Methods: Male Sprague-Dawley rats underwent MCAo during which each received placebo, 18mg/kg Argatroban over 24 hours (hi dose), or 10mg/kg over 24 hours (lo dose). Blood flow was restored by removing the filament after variable times. At reflow and daily thereafter animals were rated using a modified Bederson scale. After 48 hours the animals were sacrificed and lesion volume measured with TTC imaging (planimetry; Image Pro Plus). Animals were assigned to treatment randomly and studies were triple blinded at surgery, at behavioral assessment, and during histology. We used the quantal bioassay (Exp Neurol 1997;147:346-352) to compute the ED50 for each group, which measures the duration of ischemia in minutes needed to cause abnormal behavior in 50% of the group.
Results: Both doses of argatroban were superior to saline when treatment was delayed as long as 3 hours. For example, after 1 hour delay, the ED50±SD for placebo (n=19) was 24.0±5.6, lo dose (n=19) 46.3±3.4, hi dose (n=19) 40.6±5.7 (p<0.05, t-test, Bonferroni). After 3 hours (Figure), placebo (n=25) was 15.5±3.3, lo dose (n=20) 30.1±5.6, and hi dose (n=20) 30.1±3.74 (P<0.05). After 4 hours delay, there were no beneficial effects. Lesion volumes measured by TTC confirmed the behavioral results.
Conclusion: Argatroban after MCAo significantly ameliorated behavioral deficits and reduced lesion volume compared to saline. The effect was robust and seen with 2 doses. Protection was noted after a delay as long as 3 hours but not 4 hours. These data support earlier findings that thrombin inhibition shows promise for neuroprotection.

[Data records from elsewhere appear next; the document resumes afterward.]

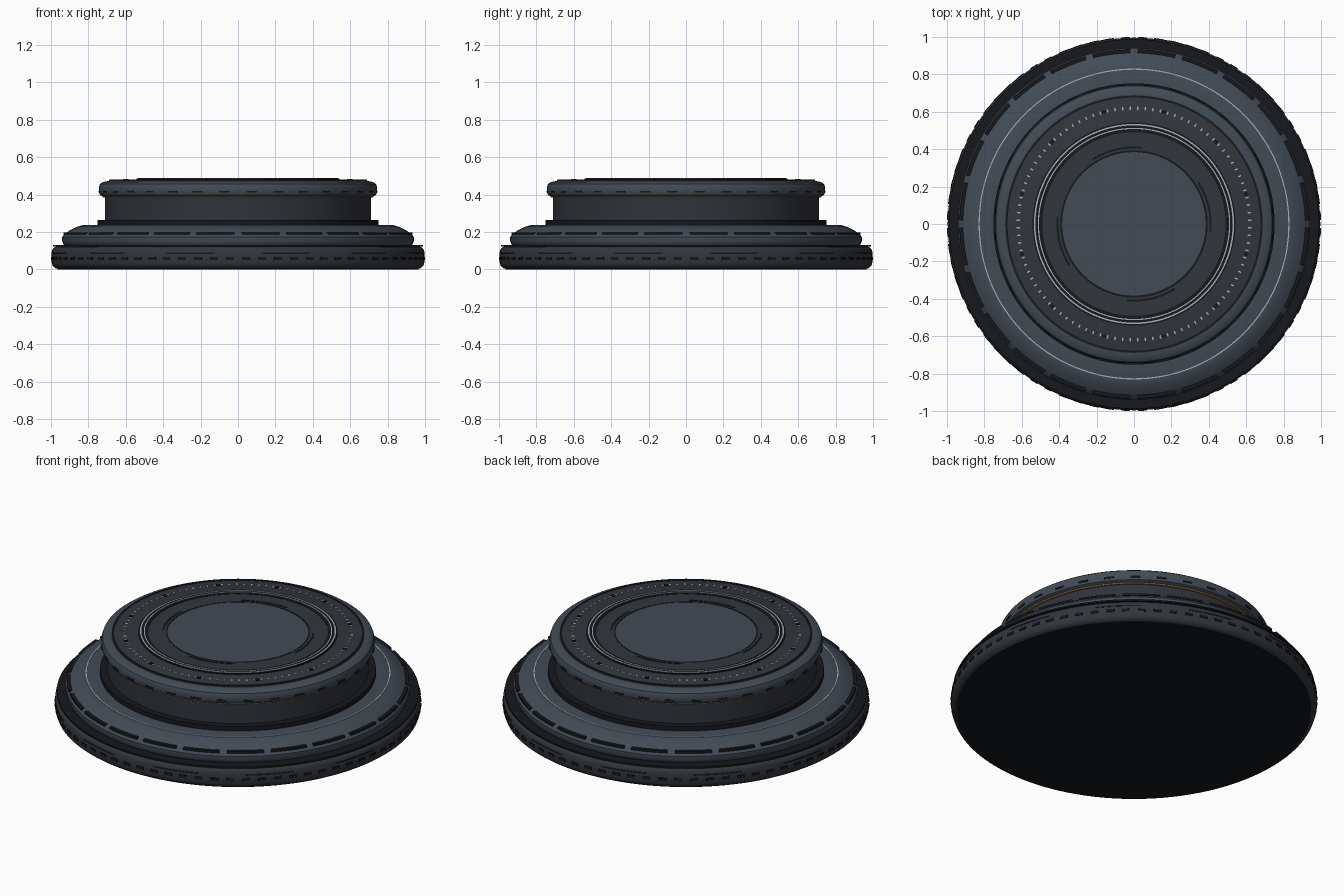
import bpy, bmesh
from math import sin, cos, pi, radians

if "Cube" in bpy.data.objects:
    bpy.data.objects.remove(bpy.data.objects["Cube"])


def material(name, r, g, b):
    m = bpy.data.materials.new(name)
    m.diffuse_color = (r, g, b, 1)
    m.use_nodes = True
    m.node_tree.nodes["Principled BSDF"].inputs["Base Color"].default_value = m.diffuse_color
    return m


SLATE = material("slate", 0.055, 0.07, 0.09)
DARK = material("dark_slate", 0.032, 0.037, 0.045)
NECK = material("neck_grey", 0.028, 0.033, 0.042)
BLACK = material("black", 0.008, 0.009, 0.012)
SILVER = material("silver", 0.4, 0.43, 0.47)
BRASS = material("brass", 0.35, 0.2, 0.06)


def finish(name, bm, mat):
    bmesh.ops.recalc_face_normals(bm, faces=bm.faces)
    me = bpy.data.meshes.new(name)
    bm.to_mesh(me)
    bm.free()
    ob = bpy.data.objects.new(name, me)
    bpy.context.collection.objects.link(ob)
    me.materials.append(mat)
    bpy.ops.object.select_all(action='DESELECT')
    ob.select_set(True)
    bpy.context.view_layer.objects.active = ob
    bpy.ops.object.shade_smooth_by_angle(angle=radians(32))
    return ob


def lathe(name, profile, mat, n=144, closed=False):
    """Revolve (radius, z) points about z; open profiles get end caps."""
    bm = bmesh.new()
    rows = [[bm.verts.new((r * cos(2 * pi * i / n), r * sin(2 * pi * i / n), z))
             for i in range(n)] for r, z in profile]
    pairs = list(zip(rows, rows[1:]))
    if closed:
        pairs.append((rows[-1], rows[0]))
    else:
        bm.faces.new(rows[0])
        bm.faces.new(rows[-1])
    for a, b in pairs:
        for i in range(n):
            j = (i + 1) % n
            bm.faces.new((a[i], a[j], b[j], b[i]))
    return finish(name, bm, mat)


def ring(name, r0, r1, z0, z1, mat):
    return lathe(name, [(r0, z0), (r1, z0), (r1, z1), (r0, z1)], mat, closed=True)


def dashes(name, count, r0, r1, z0, z1, span, mat, steps=4, offset=0.5):
    """Ring of curved blocks, each covering `span` degrees."""
    bm = bmesh.new()
    for k in range(count):
        mid = -pi / 2 + 2 * pi * (k + offset) / count
        rows = []
        for s in range(steps + 1):
            a = mid + radians(span) * (s / steps - 0.5)
            rows.append([bm.verts.new((r * cos(a), r * sin(a), z))
                         for r, z in ((r0, z0), (r1, z0), (r1, z1), (r0, z1))])
        for a, b in zip(rows, rows[1:]):
            for i in range(4):
                j = (i + 1) % 4
                bm.faces.new((a[i], a[j], b[j], b[i]))
        bm.faces.new(rows[0])
        bm.faces.new(rows[-1])
    return finish(name, bm, mat)


# Lower base with rounded edge
lathe("bottom_plate", [(0.965, 0.0), (0.965, 0.012)], BLACK)
lathe("base_disc", [(0.96, 0.002), (0.975, 0.006), (0.99, 0.018), (0.996, 0.035),
                    (0.996, 0.095), (0.99, 0.11), (0.978, 0.12), (0.95, 0.124)], DARK)
ring("base_shadow_ring", 0.90, 0.988, 0.121, 0.131, BLACK)
dashes("base_knurl", 72, 0.97, 1.0, 0.051, 0.067, 2.6, BLACK, 2)
dashes("base_long_slots", 12, 0.97, 0.9985, 0.083, 0.089, 15, BLACK, 8)

# Stepped second tier
lathe("middle_tier", [(0.92, 0.12), (0.934, 0.135), (0.94, 0.15), (0.94, 0.172),
                      (0.93, 0.186), (0.905, 0.205), (0.88, 0.218), (0.86, 0.228),
                      (0.835, 0.235), (0.74, 0.238)], SLATE)
dashes("middle_tier_slots", 24, 0.90, 0.933, 0.186, 0.198, 12.5, BLACK, 6)
ring("silver_inlay", 0.825, 0.831, 0.23, 0.238, SILVER)
ring("neck_shadow_ring", 0.69, 0.752, 0.236, 0.264, BLACK)

# Recessed neck
lathe("neck", [(0.712, 0.24), (0.712, 0.385), (0.70, 0.40)], NECK)
ring("brass_ring", 0.69, 0.722, 0.383, 0.391, BRASS)

# Upper rim and top deck
lathe("upper_rim", [(0.69, 0.388), (0.725, 0.39), (0.738, 0.398), (0.744, 0.412),
                    (0.744, 0.44), (0.738, 0.456), (0.722, 0.467), (0.69, 0.473)], SLATE)
dashes("rim_slots", 32, 0.72, 0.747, 0.41, 0.42, 4.2, BLACK, 2)
lathe("top_deck", [(0.69, 0.465), (0.69, 0.476), (0.68, 0.479)], DARK)
ring("deck_groove", 0.676, 0.686, 0.47, 0.481, BLACK)

# Graduated scale on the deck
dashes("scale_ticks", 96, 0.611, 0.628, 0.475, 0.481, 0.7, SILVER, 1)
dashes("deck_screws", 12, 0.61, 0.63, 0.475, 0.483, 1.8, BLACK, 1)

# Raised concentric rings around the centre
ring("black_ring", 0.49, 0.543, 0.475, 0.485, BLACK)
ring("outer_silver_ring", 0.527, 0.535, 0.478, 0.488, SILVER)
ring("inner_silver_ring", 0.508, 0.514, 0.478, 0.488, SILVER)
ring("inner_deck_ring", 0.39, 0.49, 0.474, 0.483, DARK)
dashes("arc_slots", 4, 0.404, 0.415, 0.475, 0.485, 38, BLACK, 14, 0.15)
ring("centre_groove", 0.384, 0.394, 0.474, 0.484, BLACK)
lathe("centre_disc", [(0.385, 0.475), (0.385, 0.482), (0.382, 0.484)], SLATE)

Author Disclosures: L. Zhao: None. B. Pereira: None. J. Lamb: None. P. Rajput: None. P. Lyden: Research Grant; Significant; NINDS funded this research.
- © 2014 by American Heart Association, Inc.